What you should do: Print the listing below in full. Alter nothing.

Source data:
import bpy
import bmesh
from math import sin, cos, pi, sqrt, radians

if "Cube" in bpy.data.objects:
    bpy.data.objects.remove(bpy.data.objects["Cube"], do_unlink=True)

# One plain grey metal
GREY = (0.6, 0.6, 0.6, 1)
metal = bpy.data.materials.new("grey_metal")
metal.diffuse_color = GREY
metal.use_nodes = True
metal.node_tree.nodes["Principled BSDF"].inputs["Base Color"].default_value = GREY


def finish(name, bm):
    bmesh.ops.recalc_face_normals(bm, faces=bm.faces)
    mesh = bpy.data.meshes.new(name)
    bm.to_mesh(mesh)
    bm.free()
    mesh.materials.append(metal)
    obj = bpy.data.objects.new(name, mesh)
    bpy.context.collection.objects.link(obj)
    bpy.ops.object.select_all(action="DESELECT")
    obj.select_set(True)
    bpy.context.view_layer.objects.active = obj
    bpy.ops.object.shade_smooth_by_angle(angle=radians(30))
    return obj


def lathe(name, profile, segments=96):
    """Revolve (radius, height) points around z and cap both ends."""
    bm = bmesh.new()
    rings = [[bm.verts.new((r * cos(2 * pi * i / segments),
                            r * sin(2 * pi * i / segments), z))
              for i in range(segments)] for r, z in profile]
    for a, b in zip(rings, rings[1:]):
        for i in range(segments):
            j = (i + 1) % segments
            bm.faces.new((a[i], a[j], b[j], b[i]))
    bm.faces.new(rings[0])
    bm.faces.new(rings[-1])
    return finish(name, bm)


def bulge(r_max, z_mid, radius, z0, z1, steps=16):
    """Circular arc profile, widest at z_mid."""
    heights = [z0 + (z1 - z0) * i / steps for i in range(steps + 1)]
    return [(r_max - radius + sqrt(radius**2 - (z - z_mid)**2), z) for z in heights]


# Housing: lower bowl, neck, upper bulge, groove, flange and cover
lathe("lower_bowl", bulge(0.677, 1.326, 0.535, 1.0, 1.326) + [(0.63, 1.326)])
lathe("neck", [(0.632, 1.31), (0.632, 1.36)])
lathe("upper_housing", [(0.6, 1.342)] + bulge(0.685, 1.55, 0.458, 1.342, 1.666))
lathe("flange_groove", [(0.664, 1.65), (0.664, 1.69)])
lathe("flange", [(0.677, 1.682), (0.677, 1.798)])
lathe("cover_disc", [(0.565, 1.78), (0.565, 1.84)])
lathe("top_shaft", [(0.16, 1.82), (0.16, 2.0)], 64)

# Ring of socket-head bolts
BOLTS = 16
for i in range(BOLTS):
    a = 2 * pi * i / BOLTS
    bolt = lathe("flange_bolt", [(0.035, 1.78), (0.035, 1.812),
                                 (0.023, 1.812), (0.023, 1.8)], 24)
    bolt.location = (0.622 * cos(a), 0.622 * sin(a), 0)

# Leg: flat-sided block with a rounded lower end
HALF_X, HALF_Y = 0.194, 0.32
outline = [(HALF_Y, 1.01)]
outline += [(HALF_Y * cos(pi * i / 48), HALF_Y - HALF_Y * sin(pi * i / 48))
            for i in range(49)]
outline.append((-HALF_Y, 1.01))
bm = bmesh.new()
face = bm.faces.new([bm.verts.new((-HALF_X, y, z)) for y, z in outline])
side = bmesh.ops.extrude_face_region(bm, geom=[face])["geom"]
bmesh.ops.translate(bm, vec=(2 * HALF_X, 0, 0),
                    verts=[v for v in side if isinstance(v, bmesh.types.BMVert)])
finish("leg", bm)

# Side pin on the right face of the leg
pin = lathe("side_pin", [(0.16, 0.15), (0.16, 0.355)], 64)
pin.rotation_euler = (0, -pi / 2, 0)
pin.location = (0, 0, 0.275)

Your solution:
import bpy
import bmesh
from math import sin, cos, pi, sqrt, radians

if "Cube" in bpy.data.objects:
    bpy.data.objects.remove(bpy.data.objects["Cube"], do_unlink=True)

# One plain grey metal
GREY = (0.6, 0.6, 0.6, 1)
metal = bpy.data.materials.new("grey_metal")
metal.diffuse_color = GREY
metal.use_nodes = True
metal.node_tree.nodes["Principled BSDF"].inputs["Base Color"].default_value = GREY


def finish(name, bm):
    bmesh.ops.recalc_face_normals(bm, faces=bm.faces)
    mesh = bpy.data.meshes.new(name)
    bm.to_mesh(mesh)
    bm.free()
    mesh.materials.append(metal)
    obj = bpy.data.objects.new(name, mesh)
    bpy.context.collection.objects.link(obj)
    bpy.ops.object.select_all(action="DESELECT")
    obj.select_set(True)
    bpy.context.view_layer.objects.active = obj
    bpy.ops.object.shade_smooth_by_angle(angle=radians(30))
    return obj


def lathe(name, profile, segments=96):
    """Revolve (radius, height) points around z and cap both ends."""
    bm = bmesh.new()
    rings = [[bm.verts.new((r * cos(2 * pi * i / segments),
                            r * sin(2 * pi * i / segments), z))
              for i in range(segments)] for r, z in profile]
    for a, b in zip(rings, rings[1:]):
        for i in range(segments):
            j = (i + 1) % segments
            bm.faces.new((a[i], a[j], b[j], b[i]))
    bm.faces.new(rings[0])
    bm.faces.new(rings[-1])
    return finish(name, bm)


def bulge(r_max, z_mid, radius, z0, z1, steps=16):
    """Circular arc profile, widest at z_mid."""
    heights = [z0 + (z1 - z0) * i / steps for i in range(steps + 1)]
    return [(r_max - radius + sqrt(radius**2 - (z - z_mid)**2), z) for z in heights]


# Housing: lower bowl, neck, upper bulge, groove, flange and cover
lathe("lower_bowl", bulge(0.677, 1.326, 0.535, 1.0, 1.326) + [(0.63, 1.326)])
lathe("neck", [(0.632, 1.31), (0.632, 1.36)])
lathe("upper_housing", [(0.6, 1.342)] + bulge(0.685, 1.55, 0.458, 1.342, 1.666))
lathe("flange_groove", [(0.664, 1.65), (0.664, 1.69)])
lathe("flange", [(0.677, 1.682), (0.677, 1.798)])
lathe("cover_disc", [(0.565, 1.78), (0.565, 1.84)])
lathe("top_shaft", [(0.16, 1.82), (0.16, 2.0)], 64)

# Ring of socket-head bolts
BOLTS = 16
for i in range(BOLTS):
    a = 2 * pi * i / BOLTS
    bolt = lathe("flange_bolt", [(0.035, 1.78), (0.035, 1.812),
                                 (0.023, 1.812), (0.023, 1.8)], 24)
    bolt.location = (0.622 * cos(a), 0.622 * sin(a), 0)

# Leg: flat-sided block with a rounded lower end
HALF_X, HALF_Y = 0.194, 0.32
outline = [(HALF_Y, 1.01)]
outline += [(HALF_Y * cos(pi * i / 48), HALF_Y - HALF_Y * sin(pi * i / 48))
            for i in range(49)]
outline.append((-HALF_Y, 1.01))
bm = bmesh.new()
face = bm.faces.new([bm.verts.new((-HALF_X, y, z)) for y, z in outline])
side = bmesh.ops.extrude_face_region(bm, geom=[face])["geom"]
bmesh.ops.translate(bm, vec=(2 * HALF_X, 0, 0),
                    verts=[v for v in side if isinstance(v, bmesh.types.BMVert)])
finish("leg", bm)

# Side pin on the right face of the leg
pin = lathe("side_pin", [(0.16, 0.15), (0.16, 0.355)], 64)
pin.rotation_euler = (0, -pi / 2, 0)
pin.location = (0, 0, 0.275)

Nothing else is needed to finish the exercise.